Northanger Abbey: The Forgotten Jane Austen?

Most of the time, when people mention Jane Austen, they immediately think of Pride and Prejudice or Sense & Sensibility. True diehards will mention Emma and Persuasion. Mansfield Park occasionally creeps into the discussion.

Personally, I enjoyed Northanger Abbey much more than Persuasion and Mansfield Park. But, in my experience, very few people ever bring up Northanger Abbey.

Why is that?

Perhaps it’s because Northanger Abbey was the first book that Jane Austen wrote but the last one published, her style of writing clearly had evolved over the years as well as her ability to dissect human behavior within the social structure within Regency era upper class.

Or perhaps it’s because Northanger Abbey has a very different storyline. Jane Austen seemed to be making a satirical commentary on the Gothic novels that were popular at the turn of the century. Despite the satire, Jane Austen’s first novel is a love story that, in many ways, is the most believable and true-to-life of all her novels.

Consider both John Thorpe and Henry Tilney, the former who is rather forward in his affections toward Catherine while the latter is much more restrained, leaving Catherine Morland wondering whether or not he does care for her as more than friend. Underlying the romance is John Thorpe’s quest to better himself—he thinks Catherine will inherit money—and Henry Tilney who has money but is rather understated about it.

I don’t know about you but, in my life, far too often I encounter fortune seekers, people who look for quick “Get Rich” schemes or try to rise to fame and fortune by taking short cuts. In some circles, especially with the younger generation, it’s expected that they will be rich and, when forced to work for it, they baulk. Of course, there are always examples of people who are willing to work hard and sacrifice. But I’m sure that most people have one or two John or Isabella Thorpes in their lives.

As an author, I encounter many people who have the Thorpe Syndrome. They like to take from others but rarely give and, if they do, no matter how reluctantly, it’s usually with a caveat for something in exchange. In a strange way, it’s comforting to me to realize that the Thorpe Syndrome is not new, that such personalities existed in Jane Austen’s time.

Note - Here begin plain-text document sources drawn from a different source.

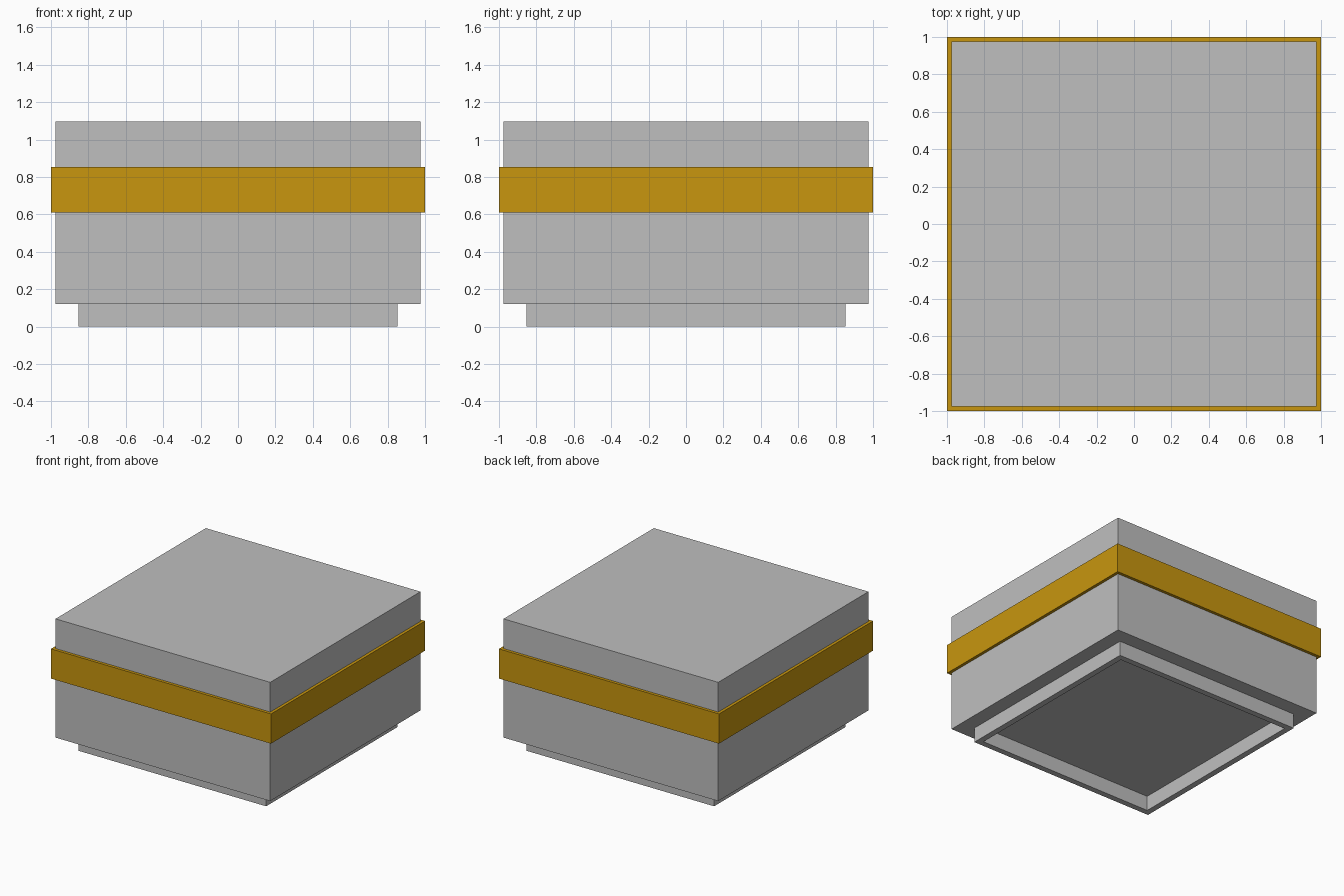
import bpy
import bmesh

cube = bpy.data.objects.get("Cube")
if cube:
    bpy.data.objects.remove(cube, do_unlink=True)

UNIT = 1 / 41  # the band is 82 units wide


def material(name, colour):
    mat = bpy.data.materials.new(name)
    mat.use_nodes = True
    mat.diffuse_color = colour
    mat.node_tree.nodes["Principled BSDF"].inputs["Base Color"].default_value = colour
    return mat


def square_part(name, half, bottom, top, mat, inner=None):
    """Square block, or a square frame when an inner half width is given."""
    bm = bmesh.new()

    def ring(h, z):
        return [bm.verts.new((x * h * UNIT, y * h * UNIT, z * UNIT))
                for x, y in ((-1, -1), (1, -1), (1, 1), (-1, 1))]

    def bridge(a, b):
        for i in range(4):
            j = (i + 1) % 4
            bm.faces.new((a[i], a[j], b[j], b[i]))

    low, high = ring(half, bottom), ring(half, top)
    bridge(low, high)
    if inner is None:
        bm.faces.new(low[::-1])
        bm.faces.new(high)
    else:
        in_low, in_high = ring(inner, bottom), ring(inner, top)
        bridge(high, in_high)
        bridge(in_high, in_low)
        bridge(in_low, low)
    bmesh.ops.recalc_face_normals(bm, faces=bm.faces)
    mesh = bpy.data.meshes.new(name)
    bm.to_mesh(mesh)
    bm.free()
    mesh.materials.append(mat)
    obj = bpy.data.objects.new(name, mesh)
    bpy.context.collection.objects.link(obj)
    return obj


grey = material("light grey", (0.52, 0.52, 0.52, 1))
gold = material("gold", (0.578, 0.305, 0.0045, 1))

# Hollow foot rim, main block and the raised band around it
square_part("foot_rim", 35, 0, 5, grey, inner=33)
square_part("body", 40, 5, 45, grey)
square_part("band", 41, 25, 35, gold, inner=40)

And that is what I love the most about Jane Austen’s novels. They are timeless classic, books that transcend time and culture. People who read her novels can relate to the storylines, the characters, and the emotions that Jane Austen evokes in us. And, to me, that’s what a great book ought to do.

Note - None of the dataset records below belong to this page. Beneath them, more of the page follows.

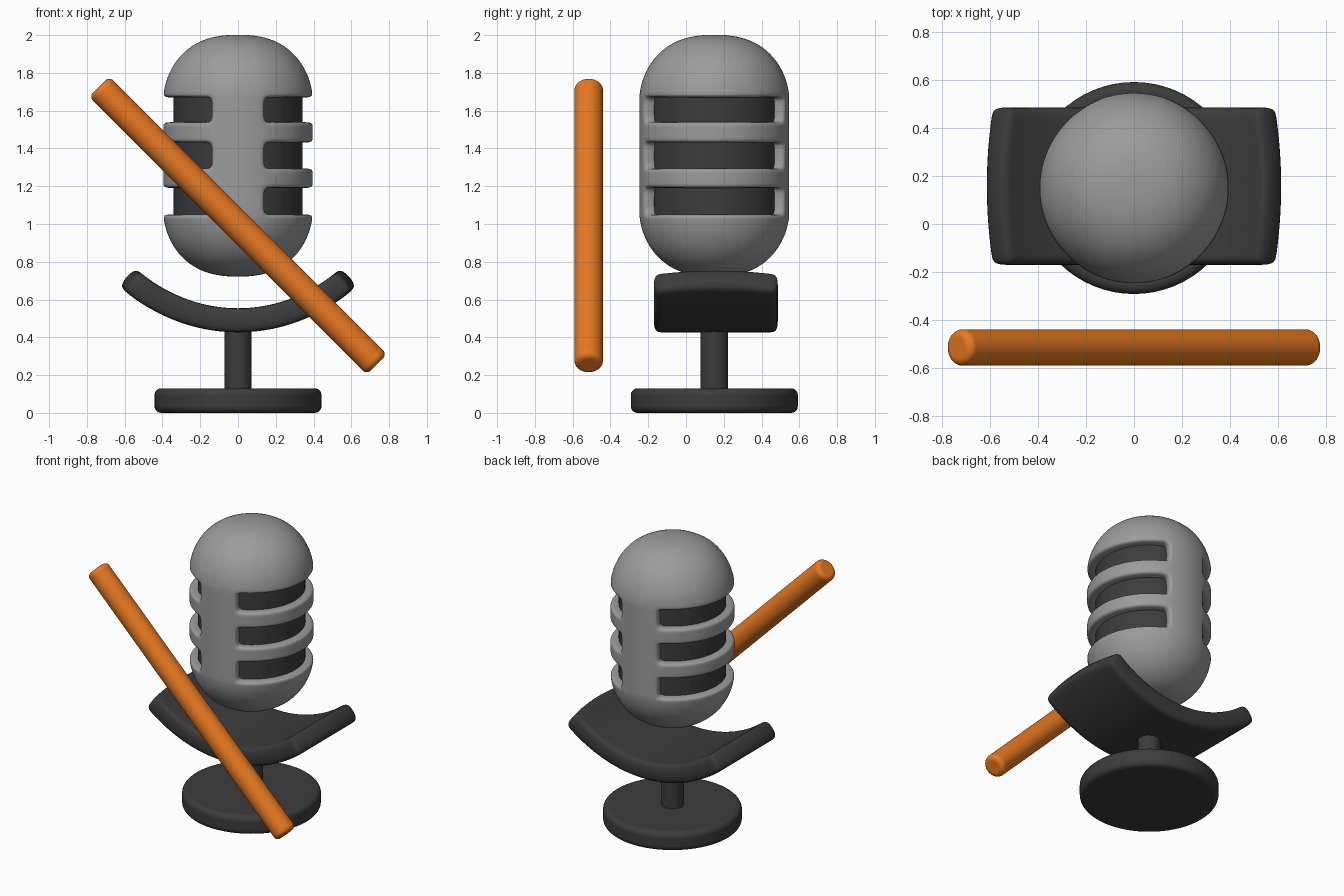
import bpy, bmesh
from math import sin, cos, radians, pi

if "Cube" in bpy.data.objects:
    bpy.data.objects.remove(bpy.data.objects["Cube"])

CY = 0.15  # centre line of the microphone and stand


def material(name, rgb):
    m = bpy.data.materials.new(name)
    m.diffuse_color = (*rgb, 1)
    m.use_nodes = True
    m.node_tree.nodes["Principled BSDF"].inputs["Base Color"].default_value = m.diffuse_color
    return m


DARK = material("dark_grey", (0.045, 0.045, 0.045))
LIGHT = material("light_grey", (0.33, 0.33, 0.33))
ORANGE = material("orange", (0.8, 0.19, 0.015))


def finish(ob, mat):
    ob.data.materials.append(mat)
    bpy.ops.object.select_all(action='DESELECT')
    ob.select_set(True)
    bpy.context.view_layer.objects.active = ob
    bpy.ops.object.shade_smooth_by_angle(angle=radians(40))


def cylinder(name, r, length, loc, mat, bevel, tilt=0):
    bpy.ops.mesh.primitive_cylinder_add(vertices=64, radius=r, depth=length,
                                        location=loc, rotation=(0, tilt, 0))
    ob = bpy.context.object
    ob.name = name
    b = ob.modifiers.new("round", 'BEVEL')
    b.width, b.segments, b.limit_method = bevel, 5, 'ANGLE'
    finish(ob, mat)
    return ob


def shell(name, bm, thickness, offset, mat, loc):
    """Turn an open surface into a thick, softly rounded object."""
    me = bpy.data.meshes.new(name)
    bm.to_mesh(me)
    bm.free()
    me.polygons.foreach_set("use_smooth", [True] * len(me.polygons))
    ob = bpy.data.objects.new(name, me)
    ob.location = loc
    bpy.context.collection.objects.link(ob)
    s = ob.modifiers.new("thickness", 'SOLIDIFY')
    s.thickness, s.offset = thickness, offset
    d = ob.modifiers.new("smooth", 'SUBSURF')
    d.levels = d.render_levels = 2
    ob.data.materials.append(mat)
    return ob


# Base and stem
cylinder("base", 0.442, 0.13, (0, CY, 0.065), DARK, 0.035)
cylinder("stem", 0.072, 0.35, (0, CY, 0.295), DARK, 0.01)

# Curved cradle: arc swept from side to side, ends slightly bulged
bm = bmesh.new()
cols = [-1, -0.92, -0.75, -0.5, -0.25, 0, 0.25, 0.5, 0.75, 0.92, 1]
rows = [-1, -0.87, -0.5, 0, 0.5, 0.87, 1]
grid = []
for v in rows:
    line = []
    for u in cols:
        a = radians(44) * u * (1 - 0.06 * v * v * abs(u))
        line.append(bm.verts.new((0.853 * sin(a), 0.33 * v, -0.853 * cos(a))))
    grid.append(line)
for j in range(len(rows) - 1):
    for i in range(len(cols) - 1):
        bm.faces.new((grid[j][i], grid[j][i + 1], grid[j + 1][i + 1], grid[j + 1][i]))
shell("cradle", bm, 0.128, 0, DARK, (0, CY + 0.008, 1.338))

# Microphone head: lathed shell with three slots left open on each side
SLOTS = [(1.05, 1.19), (1.295, 1.43), (1.54, 1.67)]
EDGE = 68.5
quarter = [0, 12.5, 25, 37.5, 50, 61, EDGE, 73, 81.5]
angles = (quarter + [90] + [180 - a for a in quarter[:0:-1]])
angles = angles + [a + 180 for a in angles]
R, FILLET = 0.398, 0.333
arc = [4.5, 18, 36, 54, 72, 90]
profile = [(R - FILLET + FILLET * cos(radians(a)), 1.055 - FILLET * sin(radians(a)))
           for a in reversed(arc)]
for lo, hi in SLOTS:
    if lo > 1.1:
        profile.append((R, lo - 0.025))
    profile += [(R, lo), (R, (lo + hi) / 2), (R, hi)]
    if hi < 1.6:
        profile.append((R, hi + 0.025))
profile += [(R - FILLET + FILLET * cos(radians(a)), 1.668 + FILLET * sin(radians(a)))
            for a in arc]

bm = bmesh.new()
rings = [[bm.verts.new((r * cos(radians(a)), r * sin(radians(a)), z)) for a in angles]
         for r, z in profile]
n = len(angles)
for j in range(len(rings) - 1):
    zmid = (profile[j][1] + profile[j + 1][1]) / 2
    in_slot_row = any(lo < zmid < hi for lo, hi in SLOTS)
    for i in range(n):
        k = (i + 1) % n
        amid = radians((angles[i] + (angles[k] or 360)) / 2)
        if in_slot_row and abs(cos(amid)) > cos(radians(EDGE)):
            continue
        bm.faces.new((rings[j][i], rings[j][k], rings[j + 1][k], rings[j + 1][i]))
bottom = bm.verts.new((0, 0, profile[0][1]))
top = bm.verts.new((0, 0, profile[-1][1]))
for i in range(n):
    k = (i + 1) % n
    bm.faces.new((bottom, rings[0][k], rings[0][i]))
    bm.faces.new((top, rings[-1][i], rings[-1][k]))
shell("microphone_head", bm, 0.08, -1, LIGHT, (0, CY, 0))

# Dark core seen through the slots
cylinder("inner_core", 0.342, 0.80, (0, CY, 1.36), DARK, 0.03)

# Diagonal bar in front
cylinder("diagonal_bar", 0.076, 2.08, (0, -0.515, 0.992), ORANGE, 0.03, -pi / 4)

Sarah Price’s new book, Newbury Acres, A Modern Retelling of Northanger Abby, is set in Amish society and releases on March 21st, 2017. Click HERE to preorder!

8 Responses to Northanger Abbey: The Forgotten Jane Austen?

  1. Congratulations on the forthcoming of your new book, Sarah. I love the term you’ve coined there – “Thorpe Syndrome”. It’s so true amongst a lot of younger people these days. They want the rewards but don’t seem to understand that they have to work for them.

    I don’t think modern TV talent shows help either. I rarely watch them but it’s my understanding that they offer the lucky winner all sorts of rewards and those that are unsuccessful tend to break down in floods of tears when they get kicked off the show, not wanting to believe that they haven’t got the talent and should really think of another career path.

    Northanger Abbey is one of my re-reads from last year and I’d half forgotten what a fantastic book it is. I’d love to see a decent dramatisation of it. None of them have come up to scratch for me so far, though the most recent is probably the best. One of the UK TV channels showed the one from 1987 just a couple of weeks ago – it was awful!! They’d totally disregarded all of the irony and Catherine’s imagination, fuelled by the novels she read, was portrayed as a series of lurid nightmares, featuring her male acquaintances as the evil villains. I had to give up on it after half an hour!

  2. “Thorpe Syndrome” – Boy, ain’t that the truth! Seen that far too often in my life, sad to say. Such a pity.

    I really like Northanger Abbey too, and agree it is the forgotten book. What a shame! Congrats on the new book, Sarah!

  3. Sarah, Thank you for this reminder. I have Northanger Abbey on my reread list. I will move it to the top.

  4. I can’t wait for this book to come out. I already have it pre-ordered. I only discovered Jane Austen in my early thirties around twenty years ago. However, it’s only six years ago since I read Northanger Abbey for the first time. I kept putting it off, for what reason I don’t know. Now however it’s very near my favorite. I’ve read it four times since then and watched the dvd many times. Even though she started out quite silly I really like Catherine Morland, Putting her beside Isabella Thorpe was genius.

  5. Although I admit to using a version of the Jerry McQuire line of “You complete me” in more than one novel, another cannot “complete” you unless you really know yourself. You must complete you.

  6. There may be many John Thorpes but there are also many Catherine Morlands, who is the most ordinary of Jane Austen’s heroines. Her quirk of believing life can be like novels is echoed today by those who think life is like movies. She is “almost pretty” and very sweet.

Your thoughts are precious!